# [Saved data entries]
********************
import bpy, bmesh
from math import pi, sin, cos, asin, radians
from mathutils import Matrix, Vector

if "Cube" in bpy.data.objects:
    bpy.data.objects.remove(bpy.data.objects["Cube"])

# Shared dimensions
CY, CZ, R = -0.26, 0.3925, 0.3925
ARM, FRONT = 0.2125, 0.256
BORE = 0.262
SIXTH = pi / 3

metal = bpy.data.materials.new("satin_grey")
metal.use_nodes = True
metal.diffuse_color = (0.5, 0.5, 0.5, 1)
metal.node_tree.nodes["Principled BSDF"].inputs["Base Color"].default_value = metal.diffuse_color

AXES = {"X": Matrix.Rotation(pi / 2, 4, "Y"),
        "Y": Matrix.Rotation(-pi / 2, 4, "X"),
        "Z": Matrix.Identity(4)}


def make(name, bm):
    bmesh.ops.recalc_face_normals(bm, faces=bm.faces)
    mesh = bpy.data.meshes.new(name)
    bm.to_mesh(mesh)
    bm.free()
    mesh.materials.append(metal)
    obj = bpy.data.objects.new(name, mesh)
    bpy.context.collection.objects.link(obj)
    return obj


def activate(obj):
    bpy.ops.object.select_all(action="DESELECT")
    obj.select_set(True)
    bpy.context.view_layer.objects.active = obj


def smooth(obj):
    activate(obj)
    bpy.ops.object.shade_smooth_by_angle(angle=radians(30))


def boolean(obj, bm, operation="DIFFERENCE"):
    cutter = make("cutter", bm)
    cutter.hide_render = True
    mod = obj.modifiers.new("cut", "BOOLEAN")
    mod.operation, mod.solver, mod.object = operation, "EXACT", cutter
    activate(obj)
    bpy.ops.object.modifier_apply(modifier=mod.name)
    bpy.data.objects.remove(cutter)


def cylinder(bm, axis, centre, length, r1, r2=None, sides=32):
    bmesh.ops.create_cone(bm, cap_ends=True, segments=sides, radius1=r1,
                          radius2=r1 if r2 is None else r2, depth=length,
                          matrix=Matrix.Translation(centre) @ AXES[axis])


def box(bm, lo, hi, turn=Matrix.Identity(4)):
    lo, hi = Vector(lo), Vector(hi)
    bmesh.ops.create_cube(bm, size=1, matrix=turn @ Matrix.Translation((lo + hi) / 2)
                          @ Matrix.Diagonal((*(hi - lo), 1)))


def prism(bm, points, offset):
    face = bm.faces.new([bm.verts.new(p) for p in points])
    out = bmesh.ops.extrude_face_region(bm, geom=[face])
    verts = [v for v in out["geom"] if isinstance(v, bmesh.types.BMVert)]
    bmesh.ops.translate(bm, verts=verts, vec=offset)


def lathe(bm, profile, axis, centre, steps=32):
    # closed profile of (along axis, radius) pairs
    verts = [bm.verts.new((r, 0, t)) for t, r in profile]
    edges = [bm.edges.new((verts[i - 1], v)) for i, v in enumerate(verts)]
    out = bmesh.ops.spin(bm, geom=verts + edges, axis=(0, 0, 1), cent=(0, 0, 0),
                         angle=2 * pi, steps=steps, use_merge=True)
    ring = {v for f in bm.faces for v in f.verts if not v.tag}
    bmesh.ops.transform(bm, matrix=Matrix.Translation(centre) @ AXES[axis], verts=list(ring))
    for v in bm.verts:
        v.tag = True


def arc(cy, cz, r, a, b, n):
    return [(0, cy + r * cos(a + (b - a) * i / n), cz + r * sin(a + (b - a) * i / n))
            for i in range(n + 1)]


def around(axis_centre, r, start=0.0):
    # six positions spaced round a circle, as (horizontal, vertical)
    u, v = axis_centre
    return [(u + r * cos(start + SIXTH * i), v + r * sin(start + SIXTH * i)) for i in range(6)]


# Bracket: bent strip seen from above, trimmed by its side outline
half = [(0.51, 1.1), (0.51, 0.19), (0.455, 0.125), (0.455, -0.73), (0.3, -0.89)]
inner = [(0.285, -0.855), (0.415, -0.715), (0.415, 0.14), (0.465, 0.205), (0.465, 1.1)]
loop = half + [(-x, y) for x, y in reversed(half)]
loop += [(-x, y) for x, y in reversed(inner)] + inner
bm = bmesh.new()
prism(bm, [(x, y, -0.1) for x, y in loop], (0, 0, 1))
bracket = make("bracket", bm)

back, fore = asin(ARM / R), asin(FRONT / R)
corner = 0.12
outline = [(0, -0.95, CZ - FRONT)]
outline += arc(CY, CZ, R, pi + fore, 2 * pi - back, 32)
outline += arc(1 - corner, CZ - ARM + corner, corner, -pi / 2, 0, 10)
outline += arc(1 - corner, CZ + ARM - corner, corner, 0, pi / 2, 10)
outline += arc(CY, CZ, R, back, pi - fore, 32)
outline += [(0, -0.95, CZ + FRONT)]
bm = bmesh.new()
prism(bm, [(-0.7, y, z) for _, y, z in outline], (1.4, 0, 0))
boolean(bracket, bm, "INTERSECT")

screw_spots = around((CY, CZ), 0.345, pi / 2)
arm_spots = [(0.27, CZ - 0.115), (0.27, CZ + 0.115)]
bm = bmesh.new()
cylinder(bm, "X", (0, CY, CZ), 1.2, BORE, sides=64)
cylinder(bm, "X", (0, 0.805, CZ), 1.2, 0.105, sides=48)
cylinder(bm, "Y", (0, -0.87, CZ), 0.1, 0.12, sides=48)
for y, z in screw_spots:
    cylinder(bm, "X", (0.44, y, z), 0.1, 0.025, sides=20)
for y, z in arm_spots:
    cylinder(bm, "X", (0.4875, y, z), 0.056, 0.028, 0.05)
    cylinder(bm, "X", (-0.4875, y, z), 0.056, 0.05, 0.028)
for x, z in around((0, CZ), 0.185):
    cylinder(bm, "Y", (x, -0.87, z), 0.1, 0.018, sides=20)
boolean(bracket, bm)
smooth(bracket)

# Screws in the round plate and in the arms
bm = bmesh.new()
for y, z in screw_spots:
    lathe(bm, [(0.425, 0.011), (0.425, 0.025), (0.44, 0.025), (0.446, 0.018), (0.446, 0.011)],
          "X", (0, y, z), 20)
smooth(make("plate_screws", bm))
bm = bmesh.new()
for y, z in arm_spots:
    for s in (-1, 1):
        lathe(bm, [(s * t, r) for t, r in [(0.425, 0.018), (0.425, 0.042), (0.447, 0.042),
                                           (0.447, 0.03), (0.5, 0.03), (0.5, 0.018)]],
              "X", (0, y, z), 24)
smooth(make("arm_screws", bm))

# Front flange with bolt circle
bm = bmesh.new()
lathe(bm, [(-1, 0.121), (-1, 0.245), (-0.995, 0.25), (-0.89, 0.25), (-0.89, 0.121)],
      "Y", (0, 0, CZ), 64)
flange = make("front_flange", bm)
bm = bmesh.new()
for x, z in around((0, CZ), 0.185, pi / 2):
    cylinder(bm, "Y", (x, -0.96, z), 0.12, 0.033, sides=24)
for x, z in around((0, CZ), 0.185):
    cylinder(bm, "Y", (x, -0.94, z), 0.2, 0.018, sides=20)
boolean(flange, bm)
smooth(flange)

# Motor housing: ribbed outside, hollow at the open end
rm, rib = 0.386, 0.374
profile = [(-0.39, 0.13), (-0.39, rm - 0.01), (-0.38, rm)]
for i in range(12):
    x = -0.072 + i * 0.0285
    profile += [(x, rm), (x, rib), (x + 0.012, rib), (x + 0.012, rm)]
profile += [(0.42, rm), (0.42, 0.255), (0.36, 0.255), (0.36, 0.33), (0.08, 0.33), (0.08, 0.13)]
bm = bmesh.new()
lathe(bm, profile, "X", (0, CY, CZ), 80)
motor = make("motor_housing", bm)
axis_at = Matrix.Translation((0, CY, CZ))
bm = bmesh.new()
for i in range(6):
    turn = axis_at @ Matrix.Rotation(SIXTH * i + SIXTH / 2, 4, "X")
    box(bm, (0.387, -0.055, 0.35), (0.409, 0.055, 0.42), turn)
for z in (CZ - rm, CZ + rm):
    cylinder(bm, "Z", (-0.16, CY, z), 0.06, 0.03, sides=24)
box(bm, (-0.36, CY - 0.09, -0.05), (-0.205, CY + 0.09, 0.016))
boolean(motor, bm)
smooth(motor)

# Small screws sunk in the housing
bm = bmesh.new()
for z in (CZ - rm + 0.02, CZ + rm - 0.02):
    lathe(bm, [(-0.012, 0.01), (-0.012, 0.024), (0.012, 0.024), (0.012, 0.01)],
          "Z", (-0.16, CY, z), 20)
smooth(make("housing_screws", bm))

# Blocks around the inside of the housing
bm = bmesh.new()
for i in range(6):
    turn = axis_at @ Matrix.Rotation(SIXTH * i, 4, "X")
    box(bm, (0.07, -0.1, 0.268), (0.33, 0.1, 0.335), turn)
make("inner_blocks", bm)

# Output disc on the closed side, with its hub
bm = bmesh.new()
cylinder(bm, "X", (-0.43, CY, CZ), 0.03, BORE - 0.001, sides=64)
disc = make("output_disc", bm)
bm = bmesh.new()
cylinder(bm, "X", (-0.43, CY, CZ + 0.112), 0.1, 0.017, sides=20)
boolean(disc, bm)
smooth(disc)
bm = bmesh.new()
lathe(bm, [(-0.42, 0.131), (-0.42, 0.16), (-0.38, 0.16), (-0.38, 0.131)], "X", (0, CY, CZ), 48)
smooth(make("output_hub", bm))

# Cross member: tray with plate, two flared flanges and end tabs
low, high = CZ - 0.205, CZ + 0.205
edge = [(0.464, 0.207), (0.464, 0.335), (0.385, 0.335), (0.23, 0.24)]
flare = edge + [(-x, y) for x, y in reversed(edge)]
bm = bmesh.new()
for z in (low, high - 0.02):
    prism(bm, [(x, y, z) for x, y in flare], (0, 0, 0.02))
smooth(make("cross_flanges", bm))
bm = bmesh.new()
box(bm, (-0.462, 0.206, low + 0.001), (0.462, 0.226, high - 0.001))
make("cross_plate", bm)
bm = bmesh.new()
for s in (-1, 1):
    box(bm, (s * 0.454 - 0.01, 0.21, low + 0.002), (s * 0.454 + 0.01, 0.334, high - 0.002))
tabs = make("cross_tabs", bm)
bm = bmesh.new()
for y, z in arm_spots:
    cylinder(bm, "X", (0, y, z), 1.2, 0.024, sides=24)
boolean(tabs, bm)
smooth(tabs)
********************
# [What is required]
Please give back the records exactly as written, beginning at the first line and including the line that holds "metal.diffuse_color = (0.5, 0.5, 0.5, 1)" as the last.

# [Exercise solution]
import bpy, bmesh
from math import pi, sin, cos, asin, radians
from mathutils import Matrix, Vector

if "Cube" in bpy.data.objects:
    bpy.data.objects.remove(bpy.data.objects["Cube"])

# Shared dimensions
CY, CZ, R = -0.26, 0.3925, 0.3925
ARM, FRONT = 0.2125, 0.256
BORE = 0.262
SIXTH = pi / 3

metal = bpy.data.materials.new("satin_grey")
metal.use_nodes = True
metal.diffuse_color = (0.5, 0.5, 0.5, 1)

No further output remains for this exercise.